Work required:
For the records below, output every line from the one holding "return [(x, y *" through the final line, unaltered, and no other lines.

Collected data:
--- START ---

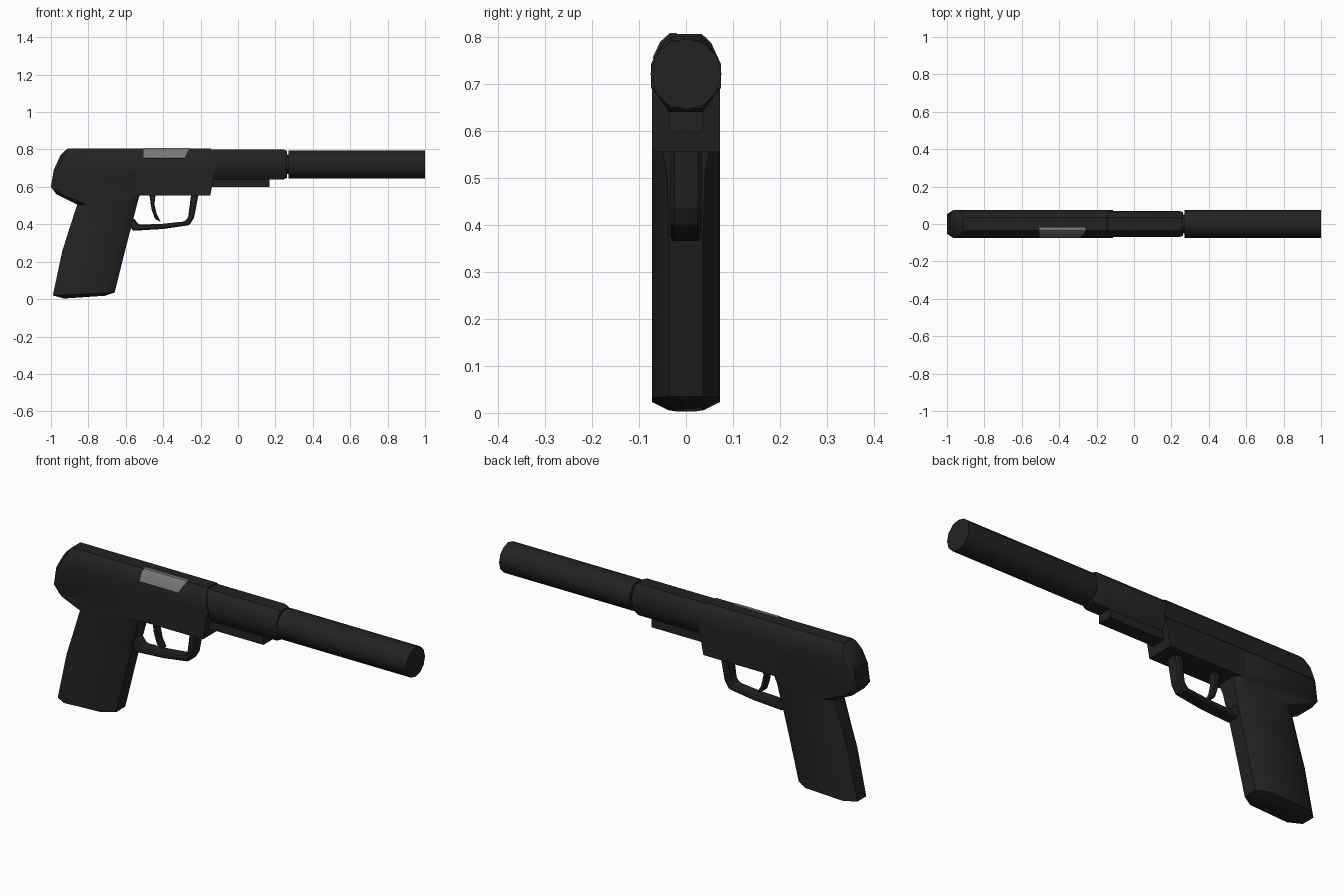
import bpy, bmesh, math

if "Cube" in bpy.data.objects:
    bpy.data.objects.remove(bpy.data.objects["Cube"])


def material(name, v):
    m = bpy.data.materials.new(name)
    m.diffuse_color = (v, v, v, 1)
    m.use_nodes = True
    m.node_tree.nodes["Principled BSDF"].inputs["Base Color"].default_value = m.diffuse_color
    return m


BLACK = material("matte black", 0.016)
STEEL = material("grey steel", 0.18)


def loft(name, rings, mat=BLACK, smooth=35):
    """Skin a stack of equal-length rings and cap both ends."""
    bm = bmesh.new()
    vs = [[bm.verts.new(p) for p in r] for r in rings]
    n = len(rings[0])
    for a, b in zip(vs, vs[1:]):
        for i in range(n):
            j = (i + 1) % n
            bm.faces.new((a[i], a[j], b[j], b[i]))
    bm.faces.new(vs[0])
    bm.faces.new(vs[-1])
    bmesh.ops.recalc_face_normals(bm, faces=bm.faces)
    me = bpy.data.meshes.new(name)
    bm.to_mesh(me)
    bm.free()
    ob = bpy.data.objects.new(name, me)
    bpy.context.collection.objects.link(ob)
    me.materials.append(mat)
    if smooth:
        bpy.ops.object.select_all(action='DESELECT')
        ob.select_set(True)
        bpy.context.view_layer.objects.active = ob
        bpy.ops.object.shade_smooth_by_angle(angle=math.radians(smooth))
    return ob


def plate(name, pts, w, c=0.0):
    """Side profile in x, z extruded to half-width w, optional edge bevel."""
    ob = loft(name, [[(x, y, z) for x, z in pts] for y in (-w, w)], smooth=0)
    if c:
        b = ob.modifiers.new("bevel", 'BEVEL')
        b.width, b.segments, b.limit_method = c, 1, 'ANGLE'
    return ob


def rod(name, x0, x1, r, zc=0.72, n=12):
    def ring(x):
        return [(x, r * math.sin(i * math.tau / n), zc + r * math.cos(i * math.tau / n)) for i in range(n)]
    return loft(name, [ring(x0), ring(x1)], smooth=40)


def mirrored(half):
    return half + [(-y, z) for y, z in reversed(half)]


# slide: faceted roof section, sloped rear and front
def slide_ring(x, slope, w, t):
    half = [(-w, 0.69), (-w, t - 0.063), (-0.72 * w, t - 0.018), (-0.46 * w, t)]
    return [(x + slope * (z - 0.69), y, z) for y, z in mirrored(half)]


loft("slide", [slide_ring(-0.985, 0.45, 0.055, 0.77),
               slide_ring(-0.965, 0.47, 0.074, 0.805),
               slide_ring(-0.112, -0.28, 0.074, 0.805)])


# forward shroud with chamfered belly
def shroud_ring(x, k):
    half = [(-0.036, 0.64), (-0.068, 0.685), (-0.07, 0.742), (-0.052, 0.782), (-0.034, 0.80)]
    return [(x, y * k, 0.72 + (z - 0.72) * k) for y, z in mirrored(half)]


loft("front_shroud", [shroud_ring(-0.2, 1), shroud_ring(0.243, 1), shroud_ring(0.262, 0.9)])
plate("accessory_rail", [(-0.18, 0.65), (-0.18, 0.598), (0.168, 0.598), (0.168, 0.645)], 0.036)

# barrel and suppressor
rod("barrel_thread", 0.2, 0.3, 0.052)
rod("suppressor", 0.27, 1.0, 0.0755)


# grip and rear frame: z, back x, front x, half-width, corner length, corner y
def grip_ring(z, xb, xf, w, c, yb):
    tilt = 0.015 if z < 0.1 else 0
    pts = [(xb, -yb), (xb + c, -w), (xf - c, -w), (xf, -yb)]
    pts += [(x, -y) for x, y in reversed(pts)]
    return [(x, y, z + tilt * (x - xb) / (xf - xb)) for x, y in pts]


loft("grip", [grip_ring(*s) for s in (
    (0.003, -0.93, -0.71, 0.037, 0.04, 0.02),
    (0.02, -0.99, -0.66, 0.072, 0.06, 0.036),
    (0.255, -0.94, -0.605, 0.072, 0.06, 0.036),
    (0.35, -0.91, -0.58, 0.072, 0.06, 0.036),
    (0.505, -0.86, -0.54, 0.072, 0.05, 0.04),
    (0.56, -0.97, -0.525, 0.072, 0.03, 0.05),
    (0.60, -1.0, -0.52, 0.072, 0.03, 0.052),
    (0.692, -0.985, -0.52, 0.072, 0.025, 0.055))])

# forward frame, trigger guard and trigger
plate("front_frame", [(-0.58, 0.692), (-0.58, 0.555), (-0.148, 0.555), (-0.122, 0.692)], 0.072)
plate("trigger_guard", [(-0.59, 0.44), (-0.565, 0.365), (-0.40, 0.375), (-0.26, 0.395), (-0.235, 0.435),
                        (-0.21, 0.565), (-0.25, 0.565), (-0.267, 0.435), (-0.285, 0.415), (-0.41, 0.402),
                        (-0.53, 0.398), (-0.555, 0.43)], 0.033, 0.007)
plate("trigger", [(-0.475, 0.565), (-0.462, 0.48), (-0.445, 0.43), (-0.412, 0.412), (-0.435, 0.455),
                  (-0.447, 0.51), (-0.44, 0.565)], 0.02, 0.004)

# ejection port plate wrapped over the slide facets
outer = [(-0.02, 0.807), (-0.035, 0.807), (-0.055, 0.789), (-0.071, 0.755)]
wrap = outer + [(y + 0.004, z - 0.004) for y, z in reversed(outer)]
loft("ejection_port", [[(-0.505, y, z) for y, z in wrap],
                       [(-0.26 - 0.5 * (0.807 - z), y, z) for y, z in wrap]], STEEL)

--- END ---

Task answer:
    return [(x, y * k, 0.72 + (z - 0.72) * k) for y, z in mirrored(half)]


loft("front_shroud", [shroud_ring(-0.2, 1), shroud_ring(0.243, 1), shroud_ring(0.262, 0.9)])
plate("accessory_rail", [(-0.18, 0.65), (-0.18, 0.598), (0.168, 0.598), (0.168, 0.645)], 0.036)

# barrel and suppressor
rod("barrel_thread", 0.2, 0.3, 0.052)
rod("suppressor", 0.27, 1.0, 0.0755)


# grip and rear frame: z, back x, front x, half-width, corner length, corner y
def grip_ring(z, xb, xf, w, c, yb):
    tilt = 0.015 if z < 0.1 else 0
    pts = [(xb, -yb), (xb + c, -w), (xf - c, -w), (xf, -yb)]
    pts += [(x, -y) for x, y in reversed(pts)]
    return [(x, y, z + tilt * (x - xb) / (xf - xb)) for x, y in pts]


loft("grip", [grip_ring(*s) for s in (
    (0.003, -0.93, -0.71, 0.037, 0.04, 0.02),
    (0.02, -0.99, -0.66, 0.072, 0.06, 0.036),
    (0.255, -0.94, -0.605, 0.072, 0.06, 0.036),
    (0.35, -0.91, -0.58, 0.072, 0.06, 0.036),
    (0.505, -0.86, -0.54, 0.072, 0.05, 0.04),
    (0.56, -0.97, -0.525, 0.072, 0.03, 0.05),
    (0.60, -1.0, -0.52, 0.072, 0.03, 0.052),
    (0.692, -0.985, -0.52, 0.072, 0.025, 0.055))])

# forward frame, trigger guard and trigger
plate("front_frame", [(-0.58, 0.692), (-0.58, 0.555), (-0.148, 0.555), (-0.122, 0.692)], 0.072)
plate("trigger_guard", [(-0.59, 0.44), (-0.565, 0.365), (-0.40, 0.375), (-0.26, 0.395), (-0.235, 0.435),
                        (-0.21, 0.565), (-0.25, 0.565), (-0.267, 0.435), (-0.285, 0.415), (-0.41, 0.402),
                        (-0.53, 0.398), (-0.555, 0.43)], 0.033, 0.007)
plate("trigger", [(-0.475, 0.565), (-0.462, 0.48), (-0.445, 0.43), (-0.412, 0.412), (-0.435, 0.455),
                  (-0.447, 0.51), (-0.44, 0.565)], 0.02, 0.004)

# ejection port plate wrapped over the slide facets
outer = [(-0.02, 0.807), (-0.035, 0.807), (-0.055, 0.789), (-0.071, 0.755)]
wrap = outer + [(y + 0.004, z - 0.004) for y, z in reversed(outer)]
loft("ejection_port", [[(-0.505, y, z) for y, z in wrap],
                       [(-0.26 - 0.5 * (0.807 - z), y, z) for y, z in wrap]], STEEL)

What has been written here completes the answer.